• **Task material**:
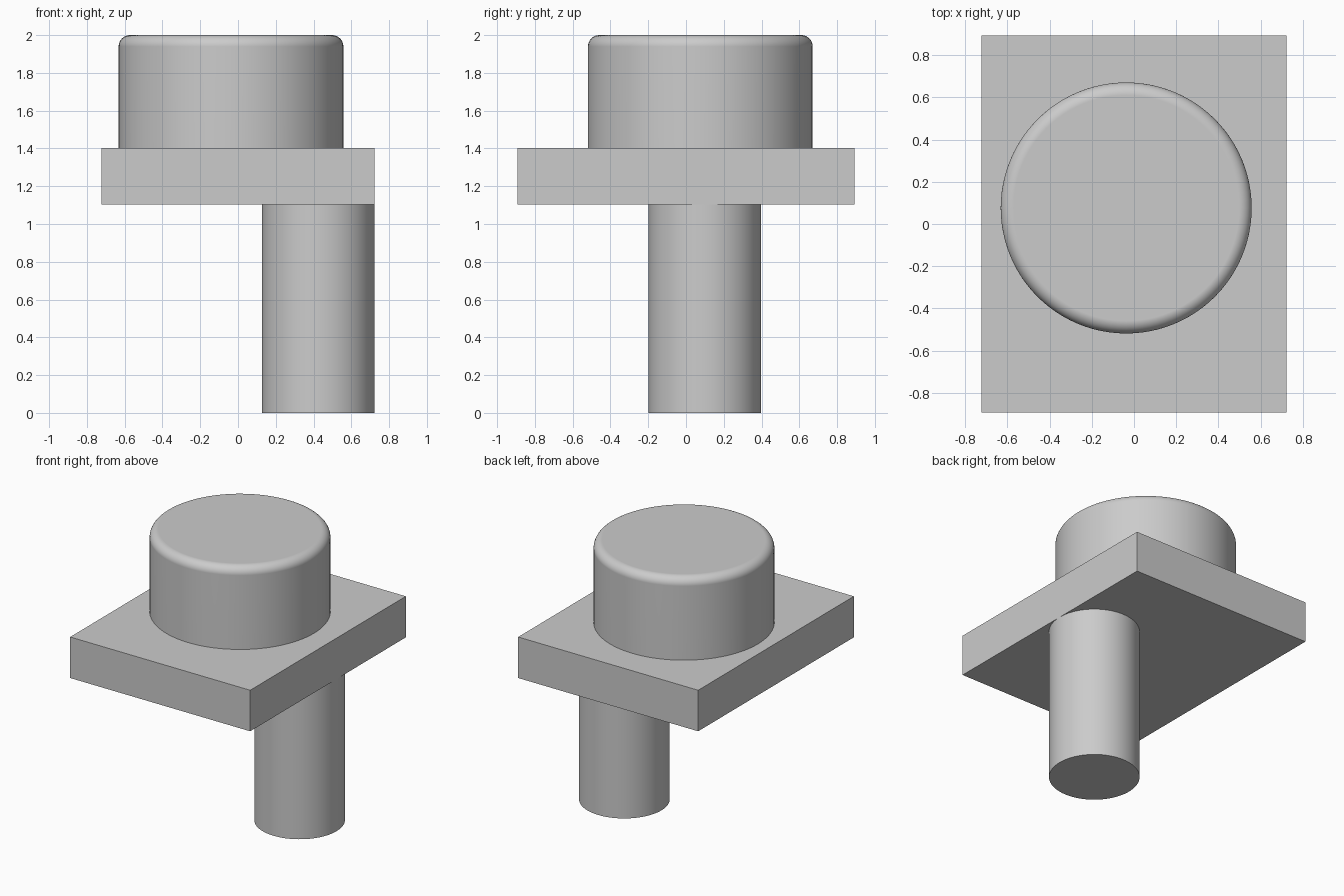
import bpy
import bmesh
import math
from mathutils import Matrix

cube = bpy.data.objects.get("Cube")
if cube:
    bpy.data.objects.remove(cube, do_unlink=True)

# One grey for every part
grey = bpy.data.materials.new("light_grey")
grey.use_nodes = True
colour = (0.6, 0.6, 0.6, 1)
grey.diffuse_color = colour
grey.node_tree.nodes["Principled BSDF"].inputs["Base Color"].default_value = colour

PLATE_BOTTOM, PLATE_TOP, TOP = 1.104, 1.402, 2.0


def add_object(name, bm):
    mesh = bpy.data.meshes.new(name)
    bm.to_mesh(mesh)
    bm.free()
    mesh.materials.append(grey)
    obj = bpy.data.objects.new(name, mesh)
    bpy.context.collection.objects.link(obj)
    return obj


def add_cylinder(name, x, y, radius, bottom, top, fillet=0):
    bm = bmesh.new()
    place = Matrix.Translation((x, y, (bottom + top) / 2))
    bmesh.ops.create_cone(bm, cap_ends=True, segments=96, radius1=radius,
                          radius2=radius, depth=top - bottom, matrix=place)
    if fillet:
        rim = [e for e in bm.edges if all(v.co.z > top - 0.001 for v in e.verts)]
        bmesh.ops.bevel(bm, geom=rim, offset=fillet, segments=8,
                        profile=0.5, affect='EDGES')
    obj = add_object(name, bm)
    # Smooth walls and fillet, crisp cap edges
    bpy.ops.object.select_all(action='DESELECT')
    obj.select_set(True)
    bpy.context.view_layer.objects.active = obj
    bpy.ops.object.shade_smooth_by_angle(angle=math.radians(30))
    obj.modifiers.new("flat_caps", 'WEIGHTED_NORMAL').keep_sharp = True
    return obj


# Rectangular plate
bm = bmesh.new()
size = Matrix.Diagonal((1.446, 1.786, PLATE_TOP - PLATE_BOTTOM, 1))
bmesh.ops.create_cube(bm, size=1, matrix=Matrix.Translation(
    (0, 0, (PLATE_BOTTOM + PLATE_TOP) / 2)) @ size)
add_object("plate", bm)

# Wide round head with a filleted top rim
add_cylinder("round_head", -0.037, 0.076, 0.595, PLATE_TOP, TOP, fillet=0.06)

# Off-centre post below the plate, flush with its left edge
add_cylinder("post", 0.425, 0.1, 0.298, 0, PLATE_BOTTOM)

• **About this task**: The required output is an exact retyping of the lines from the one that contains "(0, 0, (PLATE_BOTTOM" through the last line of the material above.

• **Output for this task**:
    (0, 0, (PLATE_BOTTOM + PLATE_TOP) / 2)) @ size)
add_object("plate", bm)

# Wide round head with a filleted top rim
add_cylinder("round_head", -0.037, 0.076, 0.595, PLATE_TOP, TOP, fillet=0.06)

# Off-centre post below the plate, flush with its left edge
add_cylinder("post", 0.425, 0.1, 0.298, 0, PLATE_BOTTOM)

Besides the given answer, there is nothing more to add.